Lorraine Hansbury’s paradigmatic drama was one of the first to highlight African-American life on the precipice of the Civil Rights era. The Younger family aim to move outside of Chicago’s Southside and buy a house in a white neighborhood. But a white spokesperson for the neighborhood wants to prevent them from “infiltrating” and offers to buy them out. Plotlines in the play parallel a lawsuit, Hansberry v. Lee—yes, related to the playwright—which was heard in a court of law prior to the passing of the Fair Housing Act in 1968. The most recent 2014 revival won Tonys for Revival of a Play, Direction for Kenny Leon, and Featured Actress in a Play for Sophie Okonedo.
Golden Boy, 1964
Based on the 1937 play of the same name, the 1964 Broadway musical version of Golden Boy (starring Sammy Davis Jr., with lyrics by Lee Adams and music by Charles Strouse) follows Joe Wellington, a young boy who becomes a boxer. The play originally showcased the plight of an Italian-American son of poor immigrants, but, producer Hillard Elkins requested a version updated to mirror the Civil Rights era and the social currents of the time.
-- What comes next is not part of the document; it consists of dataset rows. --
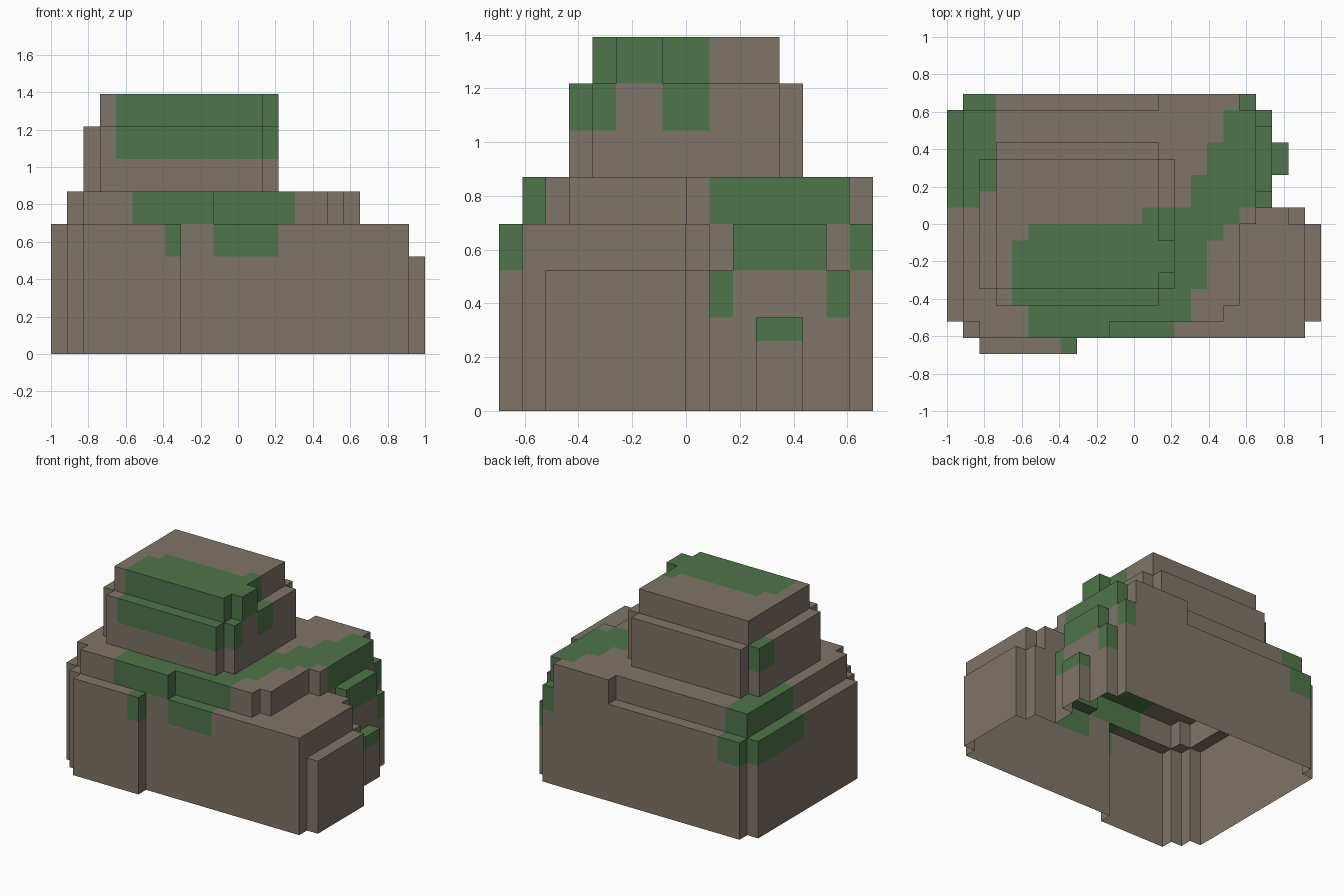
import bpy, bmesh, math

if "Cube" in bpy.data.objects:
    bpy.data.objects.remove(bpy.data.objects["Cube"])

S = 2 / 23            # size of one block
NX, NY = 23, 16       # footprint in blocks

# Rock tiers: height in blocks -> footprint rectangles (x0, y0, x1, y1)
TIERS = {
    4: [(20, 11, 21, 13)],
    6: [(22, 2, 23, 8), (21, 8, 22, 9), (19, 9, 20, 15)],
    8: [(2, 0, 8, 1), (1, 1, 22, 2), (0, 2, 22, 8), (0, 8, 21, 9),
        (0, 9, 19, 15), (19, 10, 20, 14), (1, 15, 19, 16)],
    10: [(2, 1, 10, 2), (1, 2, 17, 3), (1, 3, 18, 8), (1, 8, 19, 15), (13, 15, 18, 16)],
    14: [(2, 4, 14, 12), (3, 3, 13, 13)],
    16: [(3, 4, 13, 12), (13, 5, 14, 7)],
}

# Moss bands seen from above, draping over the edges
MOSS = [(0, 9, 2, 10), (0, 10, 3, 16),
        (7, 0, 8, 1), (5, 1, 14, 2), (5, 2, 15, 3), (4, 3, 15, 4), (4, 4, 16, 7),
        (5, 7, 17, 8), (12, 8, 18, 9), (15, 9, 20, 11), (16, 11, 21, 13),
        (17, 13, 20, 15), (18, 15, 19, 16)]


def cells(rects):
    return {(i, j) for x0, y0, x1, y1 in rects
            for i in range(x0, x1) for j in range(y0, y1)}


def material(name, color):
    m = bpy.data.materials.new(name)
    m.diffuse_color = (*color, 1)
    m.use_nodes = True
    m.node_tree.nodes["Principled BSDF"].inputs["Base Color"].default_value = m.diffuse_color
    return m


height = {}
for h, rects in TIERS.items():      # taller tiers overwrite lower ones
    for c in cells(rects):
        height[c] = h
moss = cells(MOSS)

bm = bmesh.new()


def quad(pts, green):
    f = bm.faces.new([bm.verts.new((x * S - 1, (y - NY / 2) * S, z * S)) for x, y, z in pts])
    f.material_index = int(green)


# Open-bottomed shell: block tops plus the walls exposed beside lower neighbours
for (i, j), h in height.items():
    mossy = (i, j) in moss
    drape = 1 if h == 4 else 2
    quad([(i, j, h), (i + 1, j, h), (i + 1, j + 1, h), (i, j + 1, h)], mossy)
    sides = {(0, -1): ((i, j), (i + 1, j)), (1, 0): ((i + 1, j), (i + 1, j + 1)),
             (0, 1): ((i + 1, j + 1), (i, j + 1)), (-1, 0): ((i, j + 1), (i, j))}
    for (dx, dy), (a, b) in sides.items():
        for k in range(height.get((i + dx, j + dy), 0), h):
            quad([(*a, k), (*b, k), (*b, k + 1), (*a, k + 1)], mossy and k >= h - drape)

# Weld, then merge flat areas of the same colour
bmesh.ops.remove_doubles(bm, verts=bm.verts, dist=S * 0.01)
bmesh.ops.dissolve_limit(bm, angle_limit=math.radians(1), verts=bm.verts, edges=bm.edges,
                         use_dissolve_boundaries=False, delimit={'MATERIAL'})

mesh = bpy.data.meshes.new("mossy_rock")
bm.to_mesh(mesh)
bm.free()
mesh.materials.append(material("stone_brown", (0.212, 0.178, 0.144)))
mesh.materials.append(material("moss_green", (0.078, 0.178, 0.067)))
bpy.context.collection.objects.link(bpy.data.objects.new("mossy_rock", mesh))
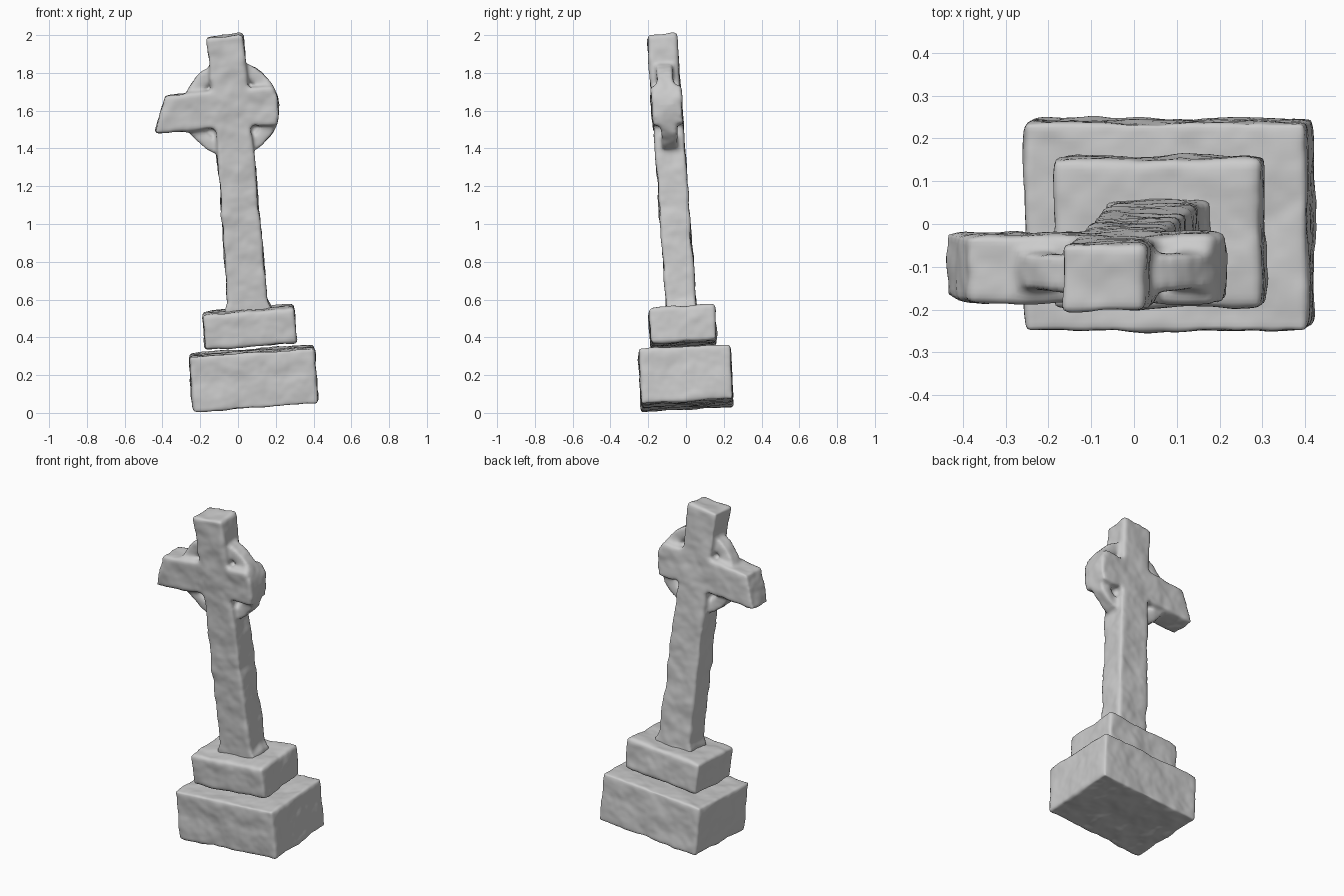
import bpy, bmesh
from math import radians, cos, sin, tau
from mathutils import Matrix

if "Cube" in bpy.data.objects:
    bpy.data.objects.remove(bpy.data.objects["Cube"])

# Shared noise for the weathered stone surface
grain = bpy.data.textures.new("stone_grain", 'CLOUDS')
grain.noise_scale = 0.13


def extrude_profile(bm, points, depth):
    """Add a closed x/z outline extruded symmetrically along y."""
    face = bm.faces.new([bm.verts.new((x, -depth / 2, z)) for x, z in points])
    new = bmesh.ops.extrude_face_region(bm, geom=[face])["geom"]
    verts = [v for v in new if isinstance(v, bmesh.types.BMVert)]
    bmesh.ops.translate(bm, verts=verts, vec=(0, depth, 0))


def add_ring(bm, outer, inner, depth, steps=48):
    """Add a rectangular-section ring standing in the x/z plane."""
    loops = []
    for i in range(steps):
        c, s = cos(tau * i / steps), sin(tau * i / steps)
        loops.append([bm.verts.new((r * c, y, r * s)) for r, y in (
            (outer, -depth / 2), (outer, depth / 2),
            (inner, depth / 2), (inner, -depth / 2))])
    for i in range(steps):
        a, b = loops[i], loops[(i + 1) % steps]
        for j in range(4):
            k = (j + 1) % 4
            bm.faces.new((a[j], a[k], b[k], b[j]))


def finish_stone(name, bm, location, tilt_x, tilt_y, voxel=0.012, rounding=6):
    """Turn a bmesh into a tilted, worn stone object."""
    bmesh.ops.recalc_face_normals(bm, faces=bm.faces)
    mesh = bpy.data.meshes.new(name)
    bm.to_mesh(mesh)
    bm.free()
    obj = bpy.data.objects.new(name, mesh)
    bpy.context.collection.objects.link(obj)
    obj.location = location
    obj.rotation_euler = (radians(tilt_x), radians(tilt_y), 0)
    remesh = obj.modifiers.new("fuse", 'REMESH')
    remesh.mode = 'VOXEL'
    remesh.voxel_size = voxel
    remesh.use_smooth_shade = True
    smooth = obj.modifiers.new("worn_edges", 'SMOOTH')
    smooth.factor = 0.5
    smooth.iterations = rounding
    bumps = obj.modifiers.new("weathering", 'DISPLACE')
    bumps.texture = grain
    bumps.strength = 0.022
    bumps.mid_level = 0.5
    return obj


def stone_block(name, size, location, tilt_x, tilt_y):
    bm = bmesh.new()
    bmesh.ops.create_cube(bm, size=1, matrix=Matrix.Diagonal((*size, 1)))
    return finish_stone(name, bm, location, tilt_x, tilt_y, rounding=8)


# Two stepped base blocks, slightly sunken to one side
stone_block("lower_base", (0.665, 0.485, 0.29), (0.083, 0.0, 0.184), 2.8, -4)
stone_block("upper_base", (0.485, 0.35, 0.19), (0.06, -0.018, 0.453), 3.5, -4.5)

# Leaning ringed cross with a broken right arm, origin at the arm crossing
bm = bmesh.new()
outline = [(-0.125, -1.1), (-0.12, -1.055), (-0.106, -1.02), (-0.095, -0.25),
           (-0.095, -0.095), (-0.415, -0.095), (-0.345, 0.1),
           (-0.095, 0.105), (-0.1, 0.385), (0.095, 0.395),
           (0.095, 0.105), (0.225, 0.1), (0.247, 0.05), (0.247, -0.05),
           (0.23, -0.1), (0.095, -0.095), (0.098, -0.25), (0.104, -1.02),
           (0.12, -1.055), (0.125, -1.1)]
extrude_profile(bm, outline, 0.157)
# Ring, and the thin web left behind its pierced corners
add_ring(bm, 0.252, 0.185, 0.085)
web = [(0.22 * cos(tau * i / 32), 0.22 * sin(tau * i / 32)) for i in range(32)]
extrude_profile(bm, web, 0.035)
finish_stone("ringed_cross", bm, (-0.035, -0.1, 1.61), 4, -4.8)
The Marc Shaiman-Scott Wittman musical takes an “every-person” perspective on the Civil Rights issues of the 1960s. In Baltimore, The Corny Collins show is still segregated—once a month they have their Negro day. Tracy Turnblad is all for integration, and even goes to jail in her pursuit of justice. One of the most poignant songs in the score is Motormouth Maybelle’s power ballad “I Know Where I’ve Been,” which mourns the fraught history of African Americans but looks to a brighter tomorrow.
The Mountaintop, 2011
Katori Hall’s Broadway debut work tells the fictional account of Dr. King’s final night. Starring Samuel L. Jackson as Dr. King (making his Broadway debut) and Angela Bassett as hotel maid Camae, the play opened at the Bernard Jacobs Theatre October 13, 2011. Set in Room 306 at Memphis’ Lorraine Motel in 1968, the piece takes its name from Dr. King’s speech “I’ve Been to the Mountaintop.”
All The Way, 2014
Robert Schenkkan’s Tony-winning play focused on Lyndon B. Johnson and his fight to pass the Civil Rights Act of 1964. The legislature outlaws discrimination based on race, color, religion, sex, or ethnicity. Bryan Cranston, in his Broadway debut, won a Tony for his portrayal of the president. Brandon J. Dirden took on the role of Dr. King. The play was commissioned by the Oregon Shakespeare Festival as part of its “American Revolutions: The United States History Cycle.” Taking over the Office of the President after the assassination of John F. Kennedy, Johnson puts in motion the political puzzle of passing the Civil Rights Acts by buddying up to Southern congressmen and playing his cards right with more liberal congressmen.